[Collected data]

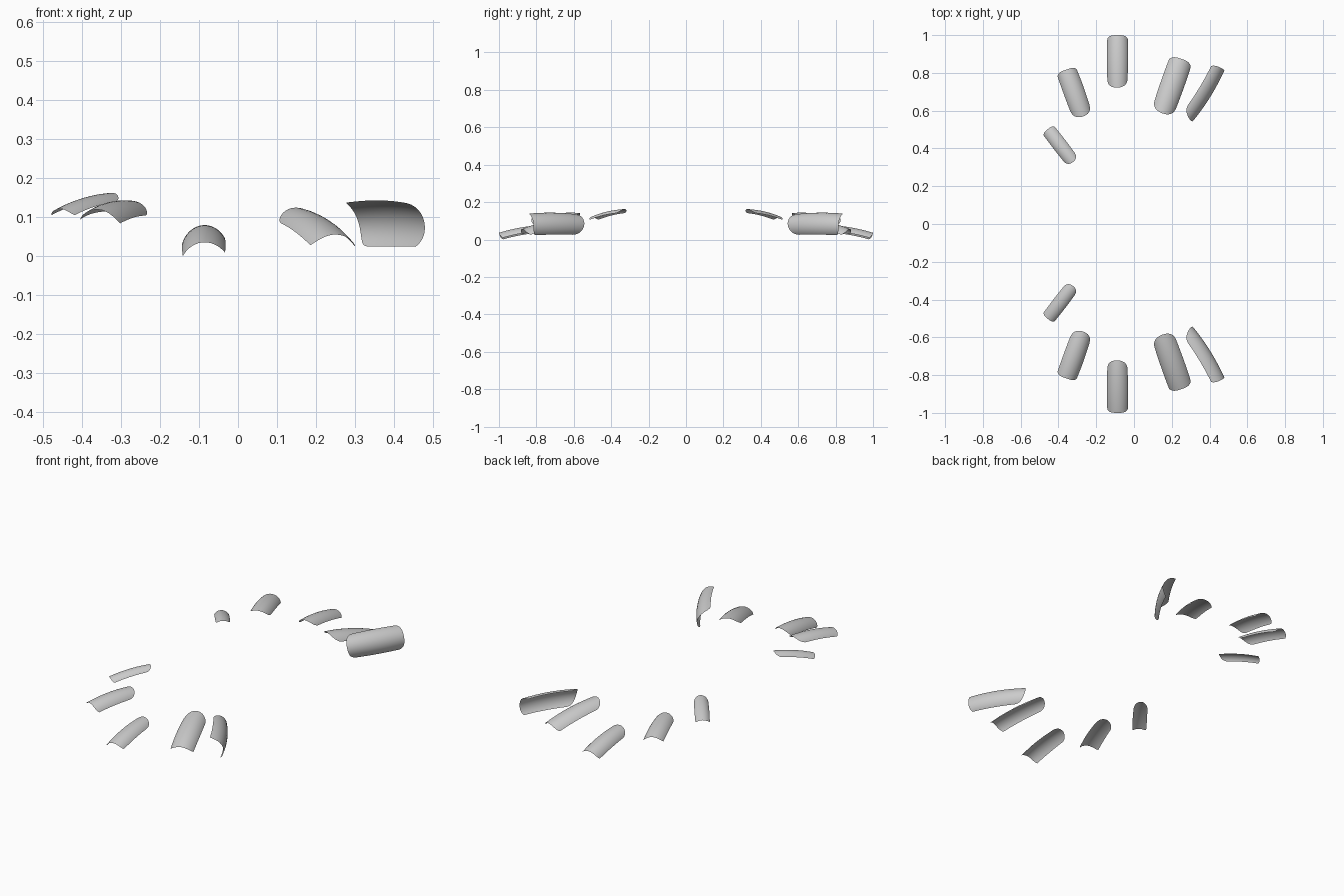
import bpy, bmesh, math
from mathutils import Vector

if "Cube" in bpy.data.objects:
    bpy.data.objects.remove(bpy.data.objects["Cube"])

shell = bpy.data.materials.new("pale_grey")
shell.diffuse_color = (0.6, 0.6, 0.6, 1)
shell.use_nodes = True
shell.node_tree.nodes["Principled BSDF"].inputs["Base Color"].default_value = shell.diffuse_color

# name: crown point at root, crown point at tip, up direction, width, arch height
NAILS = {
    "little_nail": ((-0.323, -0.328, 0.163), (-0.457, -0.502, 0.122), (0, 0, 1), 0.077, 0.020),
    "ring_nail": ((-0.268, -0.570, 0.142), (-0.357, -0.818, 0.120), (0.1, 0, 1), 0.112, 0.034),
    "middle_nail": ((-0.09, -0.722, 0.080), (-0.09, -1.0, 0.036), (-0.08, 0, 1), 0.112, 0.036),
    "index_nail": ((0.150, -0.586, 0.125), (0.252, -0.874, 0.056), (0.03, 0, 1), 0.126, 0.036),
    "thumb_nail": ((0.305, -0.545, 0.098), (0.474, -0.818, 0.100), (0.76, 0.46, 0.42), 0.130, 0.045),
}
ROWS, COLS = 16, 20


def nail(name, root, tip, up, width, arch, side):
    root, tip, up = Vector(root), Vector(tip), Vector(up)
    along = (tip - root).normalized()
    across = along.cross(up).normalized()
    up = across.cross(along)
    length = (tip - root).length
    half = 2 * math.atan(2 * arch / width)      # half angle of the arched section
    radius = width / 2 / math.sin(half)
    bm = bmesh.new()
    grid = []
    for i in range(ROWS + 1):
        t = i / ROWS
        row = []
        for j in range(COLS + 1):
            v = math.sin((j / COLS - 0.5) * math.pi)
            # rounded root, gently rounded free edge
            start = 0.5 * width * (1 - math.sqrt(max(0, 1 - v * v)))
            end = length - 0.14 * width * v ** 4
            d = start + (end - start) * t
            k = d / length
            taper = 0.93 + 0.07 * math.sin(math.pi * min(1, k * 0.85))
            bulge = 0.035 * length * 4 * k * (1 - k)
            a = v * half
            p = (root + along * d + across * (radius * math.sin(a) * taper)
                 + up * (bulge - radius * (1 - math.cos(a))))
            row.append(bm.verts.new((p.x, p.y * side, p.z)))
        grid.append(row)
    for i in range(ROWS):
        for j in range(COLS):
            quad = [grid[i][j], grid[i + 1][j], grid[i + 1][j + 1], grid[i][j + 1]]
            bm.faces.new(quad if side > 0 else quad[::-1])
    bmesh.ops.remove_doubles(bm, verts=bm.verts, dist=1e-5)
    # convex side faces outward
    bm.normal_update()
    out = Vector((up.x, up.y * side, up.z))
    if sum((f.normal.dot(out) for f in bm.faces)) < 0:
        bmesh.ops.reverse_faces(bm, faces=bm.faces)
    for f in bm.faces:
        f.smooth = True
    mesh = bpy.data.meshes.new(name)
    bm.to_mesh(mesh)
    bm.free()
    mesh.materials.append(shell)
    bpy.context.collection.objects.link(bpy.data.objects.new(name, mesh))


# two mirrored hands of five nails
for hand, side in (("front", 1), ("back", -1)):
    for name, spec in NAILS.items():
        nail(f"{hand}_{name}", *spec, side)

__What you should do__. Set down exactly the lines that begin with the one containing "bmesh.ops.remove_doubles(bm, verts=bm.verts, dist=1e-5)" and end with the last line above, and no others.

__Answer area__.
    bmesh.ops.remove_doubles(bm, verts=bm.verts, dist=1e-5)
    # convex side faces outward
    bm.normal_update()
    out = Vector((up.x, up.y * side, up.z))
    if sum((f.normal.dot(out) for f in bm.faces)) < 0:
        bmesh.ops.reverse_faces(bm, faces=bm.faces)
    for f in bm.faces:
        f.smooth = True
    mesh = bpy.data.meshes.new(name)
    bm.to_mesh(mesh)
    bm.free()
    mesh.materials.append(shell)
    bpy.context.collection.objects.link(bpy.data.objects.new(name, mesh))


# two mirrored hands of five nails
for hand, side in (("front", 1), ("back", -1)):
    for name, spec in NAILS.items():
        nail(f"{hand}_{name}", *spec, side)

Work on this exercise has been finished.